━━━ Source material
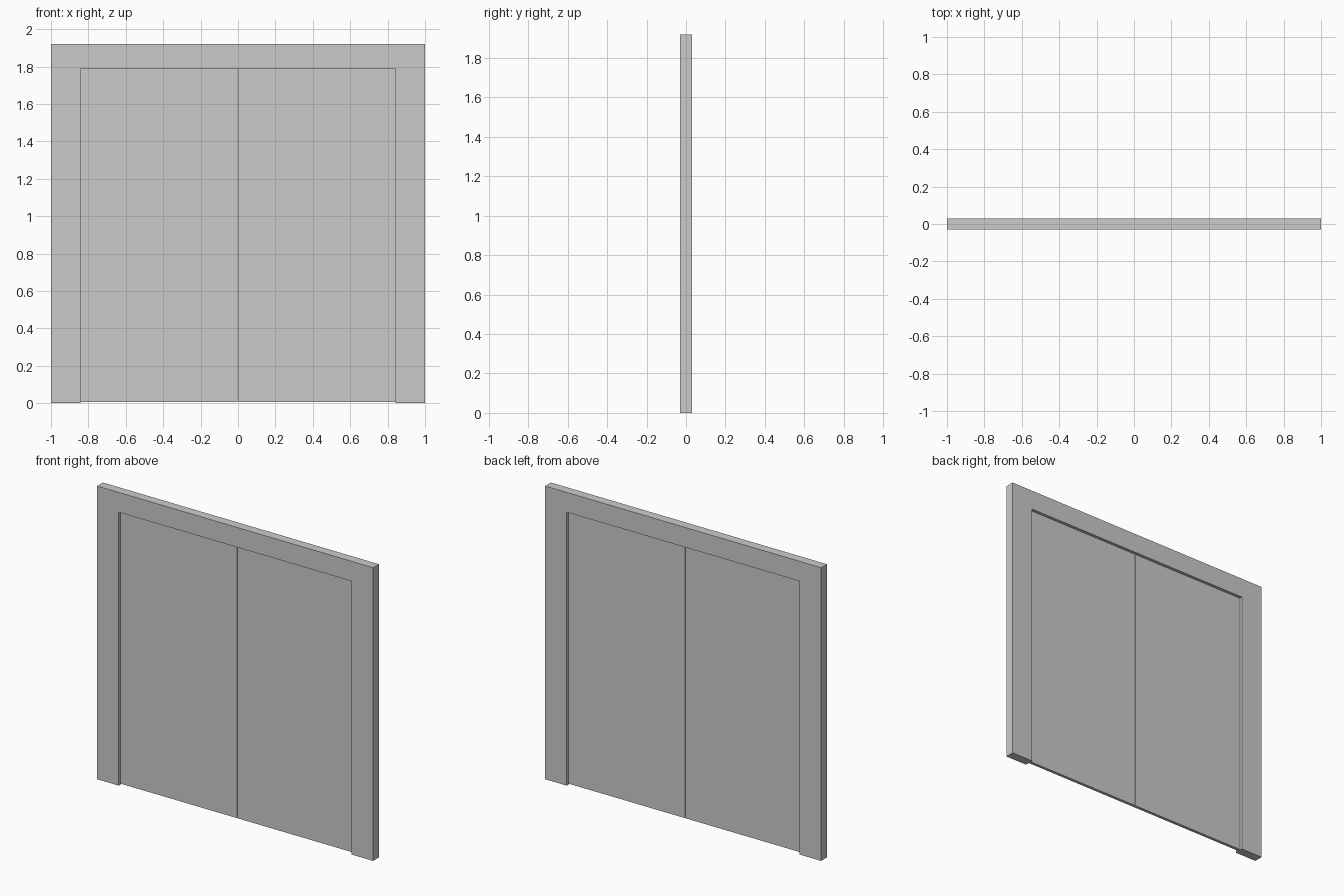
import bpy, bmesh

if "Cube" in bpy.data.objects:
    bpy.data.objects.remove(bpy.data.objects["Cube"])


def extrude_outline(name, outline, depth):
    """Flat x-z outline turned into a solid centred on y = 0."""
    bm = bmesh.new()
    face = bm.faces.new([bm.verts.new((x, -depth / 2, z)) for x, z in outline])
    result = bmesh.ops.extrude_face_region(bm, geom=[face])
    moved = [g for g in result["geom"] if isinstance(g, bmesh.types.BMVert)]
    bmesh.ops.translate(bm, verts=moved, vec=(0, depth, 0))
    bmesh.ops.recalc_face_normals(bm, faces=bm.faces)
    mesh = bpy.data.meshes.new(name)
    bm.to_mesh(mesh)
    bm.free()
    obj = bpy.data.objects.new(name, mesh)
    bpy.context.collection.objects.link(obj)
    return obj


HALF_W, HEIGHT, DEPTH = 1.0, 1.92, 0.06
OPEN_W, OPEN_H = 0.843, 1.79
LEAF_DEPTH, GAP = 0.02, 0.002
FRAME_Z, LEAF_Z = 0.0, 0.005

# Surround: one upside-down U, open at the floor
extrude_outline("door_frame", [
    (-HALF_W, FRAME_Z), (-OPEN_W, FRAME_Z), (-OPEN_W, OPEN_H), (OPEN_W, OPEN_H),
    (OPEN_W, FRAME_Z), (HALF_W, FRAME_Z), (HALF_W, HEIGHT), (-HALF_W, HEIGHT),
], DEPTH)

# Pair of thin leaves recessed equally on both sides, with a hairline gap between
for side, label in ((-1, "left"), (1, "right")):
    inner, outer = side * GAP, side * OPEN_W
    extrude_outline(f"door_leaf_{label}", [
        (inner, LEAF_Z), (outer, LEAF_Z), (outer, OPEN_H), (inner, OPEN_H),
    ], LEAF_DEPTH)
━━━━━━
Lines from the one containing "HALF_W, HEIGHT, DEPTH = 1.0, 1.92, 0.06" to the end of the data are to be printed exactly, including the first and last.

== Answer section ==
HALF_W, HEIGHT, DEPTH = 1.0, 1.92, 0.06
OPEN_W, OPEN_H = 0.843, 1.79
LEAF_DEPTH, GAP = 0.02, 0.002
FRAME_Z, LEAF_Z = 0.0, 0.005

# Surround: one upside-down U, open at the floor
extrude_outline("door_frame", [
    (-HALF_W, FRAME_Z), (-OPEN_W, FRAME_Z), (-OPEN_W, OPEN_H), (OPEN_W, OPEN_H),
    (OPEN_W, FRAME_Z), (HALF_W, FRAME_Z), (HALF_W, HEIGHT), (-HALF_W, HEIGHT),
], DEPTH)

# Pair of thin leaves recessed equally on both sides, with a hairline gap between
for side, label in ((-1, "left"), (1, "right")):
    inner, outer = side * GAP, side * OPEN_W
    extrude_outline(f"door_leaf_{label}", [
        (inner, LEAF_Z), (outer, LEAF_Z), (outer, OPEN_H), (inner, OPEN_H),
    ], LEAF_DEPTH)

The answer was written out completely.